Islands of Silence is the story of the young Alec Marquand, who in the summer of 1914 has just graduated from college with a degree in archaeology. He has been hired by the lord of a remote country estate in the Scottish Highlands to survey the ancient Stone Age brochs that lie on his property.
Once there Alec comes upon a small island which is called Eilean Tosdach--the Island of Silence. What Alec discovers on that island changes him forever. And just as Alec makes his amazing find, he is shipped off to war . . . a war he does not want to fight, but one in which he ends up as a medic aboard a ship ready to storm the beaches of Gallipoli.
A brilliantly crafted novel in the tradition of All's Quiet on the Western Front and The Ghost Road, Islands of Silence is a tour through one man's hell in search of a path for redemption.
Booth (Industry of Souls; Hiroshima Joe; etc.) offers a dreamy allegory of lost innocence in this novel about a young British archeologist who loses a chance at love when he's forced to serve in WWI. Alec Marquand is an old man, lying dying in a hospital; he barely moves and has not spoken a word in years, but his vivid memories are full of passion, intrigue and confrontation.
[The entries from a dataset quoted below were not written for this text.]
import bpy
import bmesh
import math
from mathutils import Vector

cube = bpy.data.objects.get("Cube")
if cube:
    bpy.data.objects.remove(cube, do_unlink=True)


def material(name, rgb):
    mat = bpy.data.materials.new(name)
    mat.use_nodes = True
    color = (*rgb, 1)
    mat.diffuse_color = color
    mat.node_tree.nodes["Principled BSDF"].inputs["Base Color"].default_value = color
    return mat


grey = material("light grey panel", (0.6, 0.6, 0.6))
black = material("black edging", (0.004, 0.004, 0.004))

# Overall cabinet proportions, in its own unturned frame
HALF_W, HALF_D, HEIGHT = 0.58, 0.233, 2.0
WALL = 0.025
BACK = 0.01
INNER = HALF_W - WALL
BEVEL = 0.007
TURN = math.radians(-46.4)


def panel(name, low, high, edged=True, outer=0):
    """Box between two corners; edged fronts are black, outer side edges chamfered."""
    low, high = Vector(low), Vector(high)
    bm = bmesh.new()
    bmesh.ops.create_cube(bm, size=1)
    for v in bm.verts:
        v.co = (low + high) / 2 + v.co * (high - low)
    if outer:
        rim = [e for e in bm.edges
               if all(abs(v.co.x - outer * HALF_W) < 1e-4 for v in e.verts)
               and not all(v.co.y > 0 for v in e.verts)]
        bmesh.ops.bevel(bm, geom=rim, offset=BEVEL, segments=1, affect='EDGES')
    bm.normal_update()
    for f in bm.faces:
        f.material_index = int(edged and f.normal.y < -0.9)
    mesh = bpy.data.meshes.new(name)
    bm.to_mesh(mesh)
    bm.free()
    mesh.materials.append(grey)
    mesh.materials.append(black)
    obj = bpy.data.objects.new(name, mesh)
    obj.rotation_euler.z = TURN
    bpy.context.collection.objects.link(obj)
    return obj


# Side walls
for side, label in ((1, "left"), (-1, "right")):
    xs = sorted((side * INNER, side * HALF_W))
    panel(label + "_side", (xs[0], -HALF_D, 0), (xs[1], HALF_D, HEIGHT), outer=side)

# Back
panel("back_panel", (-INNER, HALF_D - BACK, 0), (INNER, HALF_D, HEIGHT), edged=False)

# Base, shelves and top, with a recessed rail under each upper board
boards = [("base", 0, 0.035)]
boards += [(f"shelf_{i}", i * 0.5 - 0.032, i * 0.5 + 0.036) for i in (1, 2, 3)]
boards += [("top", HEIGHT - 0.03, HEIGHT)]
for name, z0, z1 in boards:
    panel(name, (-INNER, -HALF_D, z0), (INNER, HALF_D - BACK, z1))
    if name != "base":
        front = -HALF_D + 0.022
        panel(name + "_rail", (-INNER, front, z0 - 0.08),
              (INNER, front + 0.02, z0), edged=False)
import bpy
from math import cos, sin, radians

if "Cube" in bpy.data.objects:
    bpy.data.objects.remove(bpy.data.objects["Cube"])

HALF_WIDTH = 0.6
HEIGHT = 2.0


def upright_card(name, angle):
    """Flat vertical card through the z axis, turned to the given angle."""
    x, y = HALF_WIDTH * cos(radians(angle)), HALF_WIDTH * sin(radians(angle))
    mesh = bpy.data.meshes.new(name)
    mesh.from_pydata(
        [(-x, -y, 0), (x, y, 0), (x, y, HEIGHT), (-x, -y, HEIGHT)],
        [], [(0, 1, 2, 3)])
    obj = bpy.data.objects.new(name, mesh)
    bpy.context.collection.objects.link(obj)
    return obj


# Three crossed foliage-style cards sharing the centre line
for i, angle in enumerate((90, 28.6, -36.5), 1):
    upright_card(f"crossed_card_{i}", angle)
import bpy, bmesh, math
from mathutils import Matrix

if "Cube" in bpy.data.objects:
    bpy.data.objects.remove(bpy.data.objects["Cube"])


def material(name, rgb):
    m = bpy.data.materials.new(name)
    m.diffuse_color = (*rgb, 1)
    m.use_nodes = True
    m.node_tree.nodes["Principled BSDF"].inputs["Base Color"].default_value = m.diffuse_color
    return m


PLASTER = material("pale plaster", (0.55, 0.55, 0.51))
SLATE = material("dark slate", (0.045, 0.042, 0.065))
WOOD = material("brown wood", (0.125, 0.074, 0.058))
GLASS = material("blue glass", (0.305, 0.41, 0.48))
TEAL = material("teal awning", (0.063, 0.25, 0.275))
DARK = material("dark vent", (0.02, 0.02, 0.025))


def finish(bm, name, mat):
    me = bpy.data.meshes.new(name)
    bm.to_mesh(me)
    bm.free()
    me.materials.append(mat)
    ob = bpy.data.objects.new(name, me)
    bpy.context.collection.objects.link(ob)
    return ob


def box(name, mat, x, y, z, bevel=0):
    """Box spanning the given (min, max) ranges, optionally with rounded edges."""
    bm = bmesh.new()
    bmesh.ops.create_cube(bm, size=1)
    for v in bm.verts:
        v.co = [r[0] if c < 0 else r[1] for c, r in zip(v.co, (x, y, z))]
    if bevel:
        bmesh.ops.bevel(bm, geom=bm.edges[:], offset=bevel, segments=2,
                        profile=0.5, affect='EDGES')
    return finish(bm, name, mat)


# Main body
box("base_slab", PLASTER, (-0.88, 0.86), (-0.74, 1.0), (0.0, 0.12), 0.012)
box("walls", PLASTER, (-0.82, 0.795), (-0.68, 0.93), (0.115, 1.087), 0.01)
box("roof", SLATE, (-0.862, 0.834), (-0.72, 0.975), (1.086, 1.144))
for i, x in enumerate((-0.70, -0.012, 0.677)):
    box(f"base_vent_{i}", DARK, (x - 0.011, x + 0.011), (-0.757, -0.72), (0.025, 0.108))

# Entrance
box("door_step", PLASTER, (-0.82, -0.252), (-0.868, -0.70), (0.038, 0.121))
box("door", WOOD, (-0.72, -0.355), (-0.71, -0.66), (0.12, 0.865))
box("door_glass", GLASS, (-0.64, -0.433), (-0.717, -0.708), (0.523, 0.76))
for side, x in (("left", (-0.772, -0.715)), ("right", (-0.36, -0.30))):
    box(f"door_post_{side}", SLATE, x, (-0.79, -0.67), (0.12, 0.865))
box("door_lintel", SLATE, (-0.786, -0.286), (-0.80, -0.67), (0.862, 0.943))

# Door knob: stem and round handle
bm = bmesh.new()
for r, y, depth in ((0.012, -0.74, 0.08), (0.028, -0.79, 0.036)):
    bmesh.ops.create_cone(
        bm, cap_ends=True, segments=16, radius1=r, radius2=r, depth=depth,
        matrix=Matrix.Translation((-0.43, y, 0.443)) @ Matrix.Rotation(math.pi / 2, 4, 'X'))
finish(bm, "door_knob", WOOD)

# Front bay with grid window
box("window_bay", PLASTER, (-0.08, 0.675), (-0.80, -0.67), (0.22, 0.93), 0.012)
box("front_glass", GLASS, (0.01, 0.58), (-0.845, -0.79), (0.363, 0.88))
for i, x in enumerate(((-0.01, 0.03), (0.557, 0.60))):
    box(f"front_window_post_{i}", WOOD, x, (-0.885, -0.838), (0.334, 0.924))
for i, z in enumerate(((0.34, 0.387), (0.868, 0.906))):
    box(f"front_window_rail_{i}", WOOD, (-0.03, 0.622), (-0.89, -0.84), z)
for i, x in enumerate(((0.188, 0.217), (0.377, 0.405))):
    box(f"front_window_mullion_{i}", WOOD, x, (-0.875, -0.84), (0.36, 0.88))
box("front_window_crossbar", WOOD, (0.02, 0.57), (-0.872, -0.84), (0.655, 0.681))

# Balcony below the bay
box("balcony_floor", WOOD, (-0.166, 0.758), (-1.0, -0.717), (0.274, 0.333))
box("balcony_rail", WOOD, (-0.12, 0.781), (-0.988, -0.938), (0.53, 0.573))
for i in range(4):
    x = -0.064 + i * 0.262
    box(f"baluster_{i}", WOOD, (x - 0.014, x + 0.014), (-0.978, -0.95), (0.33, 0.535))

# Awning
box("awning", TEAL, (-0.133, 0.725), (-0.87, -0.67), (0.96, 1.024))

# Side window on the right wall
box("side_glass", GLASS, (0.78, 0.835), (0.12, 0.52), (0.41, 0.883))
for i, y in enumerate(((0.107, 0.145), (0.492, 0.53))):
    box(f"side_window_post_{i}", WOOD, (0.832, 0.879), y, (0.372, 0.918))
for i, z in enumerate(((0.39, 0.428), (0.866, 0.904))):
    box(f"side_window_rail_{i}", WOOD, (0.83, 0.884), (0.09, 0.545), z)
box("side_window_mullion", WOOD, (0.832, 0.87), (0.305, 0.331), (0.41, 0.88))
He begins his career mapping Stone Age "brochs" on a remote Scottish island. There, he encounters a beautiful, otherworldly young woman, part mystical vision, part flesh and blood. Marquand is entranced by her innocence she seems oddly brazen and unashamed of her nakedness. Though she doesn't speak and he knows nothing about her, they develop a sort of rapport, and she allows him to sketch her. Their unorthodox relationship is interrupted by his stepfather, a former colonel, who offers the young man a commission as the war with Germany approaches. Marquand refuses the commission, and the colonel has him imprisoned for refusing to serve. After doing time, Marquand endures a grueling tour of duty as a military medic. When he returns to the island, he catches only one more glimpse of the woman before she vanishes forever. Booth is a skilled storyteller, especially in the early chapters, when he brings Marquand's ghostly would-be lover to life. Marquand's effort to warm himself decades later with the memory of the unconsummated affair while trying to forget the horrors of war is moving as well. Not everyone will appreciate the mystical conceit, but readers who do will find this a solidly written, engaging tale.